• Exercise: Search through the entries for the word "import" and copy every line that has it.

Dataset entries
# # #

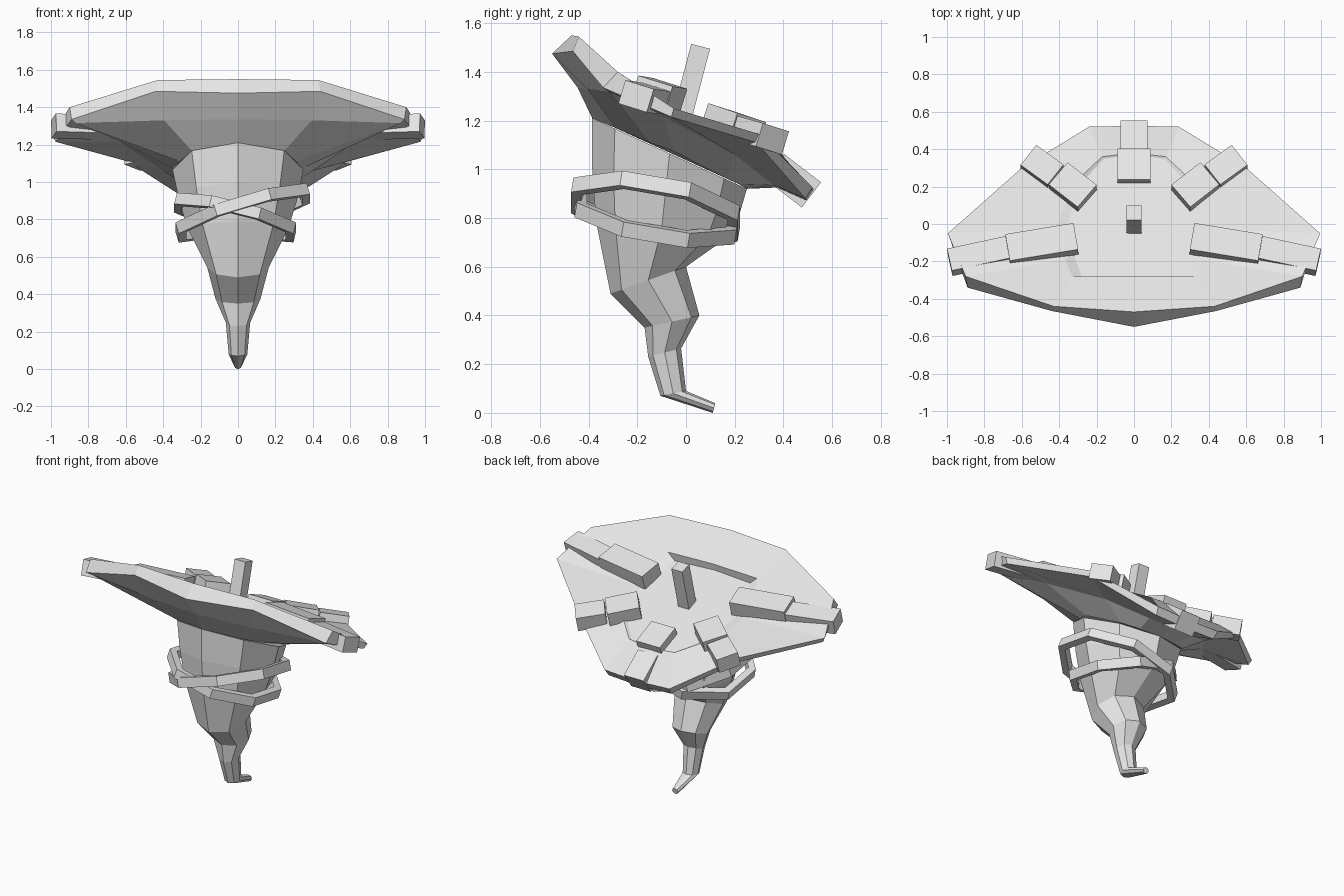
import bpy, bmesh, math
from mathutils import Vector, Matrix

if "Cube" in bpy.data.objects:
    bpy.data.objects.remove(bpy.data.objects["Cube"])

grey = bpy.data.materials.new("light_grey")
grey.diffuse_color = (0.8, 0.8, 0.8, 1)
grey.use_nodes = True
grey.node_tree.nodes["Principled BSDF"].inputs["Base Color"].default_value = grey.diffuse_color


def finish(name, bm):
    bmesh.ops.recalc_face_normals(bm, faces=bm.faces)
    me = bpy.data.meshes.new(name)
    bm.to_mesh(me)
    bm.free()
    me.materials.append(grey)
    ob = bpy.data.objects.new(name, me)
    bpy.context.collection.objects.link(ob)
    return ob


def mirrored(half):
    """Close a half loop (front centre to back centre) across x = 0."""
    return half + [(-x, y, z) for x, y, z in half[-2:0:-1]]


def loft(name, loops, caps=(True, True), cyclic=False):
    bm = bmesh.new()
    rings = [[bm.verts.new(p) for p in loop] for loop in loops]
    n = len(rings[0])
    pairs = list(zip(rings, rings[1:]))
    if cyclic:
        pairs.append((rings[-1], rings[0]))
    for a, b in pairs:
        for i in range(n):
            j = (i + 1) % n
            bm.faces.new((a[i], a[j], b[j], b[i]))
    if caps[0] and not cyclic:
        bm.faces.new(rings[0])
    if caps[1] and not cyclic:
        bm.faces.new(rings[-1])
    return finish(name, bm)


def block(name, a, b, width, thick, side=None):
    """Box running from a to b; side is its width direction."""
    a, b = Vector(a), Vector(b)
    d = (b - a).normalized()
    up0 = Vector((0, 0.3, 0.95))
    s = Vector(side) if side else up0.cross(d).normalized()
    u = d.cross(s).normalized()
    m = Matrix((d * (b - a).length, s * width, u * thick)).transposed().to_4x4()
    m.translation = (a + b) / 2
    bm = bmesh.new()
    bmesh.ops.create_cube(bm, size=1, matrix=m)
    return finish(name, bm)


# Wide brim: recessed top disc, top rim, lower rim, underside, body joint
brim = [
    [(0, -.30, 1.345), (.28, -.28, 1.34), (.32, -.17, 1.285), (.36, -.03, 1.235),
     (.30, .20, 1.15), (.16, .35, 1.085), (0, .37, 1.08)],
    [(0, -.28, 1.395), (.33, -.28, 1.385), (.37, -.19, 1.305), (.42, -.03, 1.24),
     (.32, .22, 1.155), (.17, .36, 1.09), (0, .38, 1.08)],
    [(0, -.47, 1.55), (.43, -.44, 1.545), (.90, -.28, 1.40), (.995, -.05, 1.25),
     (.60, .30, 1.145), (.24, .52, .925), (0, .525, .915)],
    [(0, -.55, 1.475), (.44, -.465, 1.485), (.89, -.34, 1.335), (.975, -.06, 1.215),
     (.59, .29, 1.11), (.23, .49, .88), (0, .495, .87)],
    [(0, -.445, 1.335), (.395, -.405, 1.33), (.87, -.31, 1.315), (.63, -.09, 1.215),
     (.40, .20, 1.06), (.18, .36, .935), (0, .37, .925)],
    [(0, -.385, 1.21), (.25, -.29, 1.17), (.31, -.15, 1.11), (.35, -.05, 1.075),
     (.25, .17, .96), (.13, .215, .94), (0, .25, .92)],
]
loft("brim", [mirrored(h) for h in brim])

# Tapering body with a bent tail: front y,z / back y,z / half width
body = [
    (-.385, 1.21, .25, .92, .35),
    (-.385, 1.0, .215, .80, .315),
    (-.37, .79, .17, .72, .27),
    (-.31, .49, .0, .60, .165),
    (-.17, .35, .055, .40, .12),
    (-.155, .23, -.02, .265, .065),
    (-.105, .07, .0, .09, .05),
    (.11, .0, .12, .04, .022),
]
rings = []
for fy, fz, by, bz, w in body:
    ring = []
    for k in range(8):
        t = math.pi * k / 4
        f = (1 - math.cos(t)) / 2
        ring.append((w * math.sin(t), fy + (by - fy) * f, fz + (bz - fz) * f))
    rings.append(ring)
loft("tapered_body", rings)


# Two crossed eight-sided belts
def belt(name, cx, rx, ry, z0, sx, sy):
    loops = []
    for k in range(8):
        t = math.pi * (k + .5) / 4
        loop = []
        for dr, dz in ((0, -.03), (0, .03), (-.045, .03), (-.045, -.03)):
            x, y = (rx + dr) * math.cos(t), (ry + dr) * math.sin(t)
            loop.append((cx + x - sx * dz, -.125 + y - sy * dz,
                         z0 + sx * x + sy * y + dz))
        loops.append(loop)
    loft(name, loops, cyclic=True)


belt("belt_high_right", .025, .38, .37, .835, .30, -.17)
belt("belt_high_left", -.015, .345, .355, .81, -.25, -.17)

# Paired blocks laid on the brim
for s, tag in ((1, "right"), (-1, "left")):
    block("side_inner_block_" + tag, (.31 * s, -.08, 1.305), (.675 * s, -.14, 1.315), .15, .10)
    block("side_outer_block_" + tag, (.66 * s, -.135, 1.29), (.985 * s, -.205, 1.30), .125, .10)
    block("rear_inner_block_" + tag, (.25 * s, .135, 1.205), (.405 * s, .255, 1.165), .16, .10)
    block("rear_outer_block_" + tag, (.42 * s, .25, 1.155), (.565 * s, .355, 1.125), .14, .10)
block("back_inner_block", (0, .215, 1.13), (0, .38, 1.06), .175, .12, (1, 0, 0))
block("back_outer_block", (0, .365, 1.01), (0, .515, .895), .145, .13, (1, 0, 0))

# Upright peg in the middle of the disc
block("centre_peg", (0, -.02, 1.20), (0, .06, 1.505), .08, .08, (1, 0, 0))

# # #

• Final answer:
import bpy, bmesh, math
from mathutils import Vector, Matrix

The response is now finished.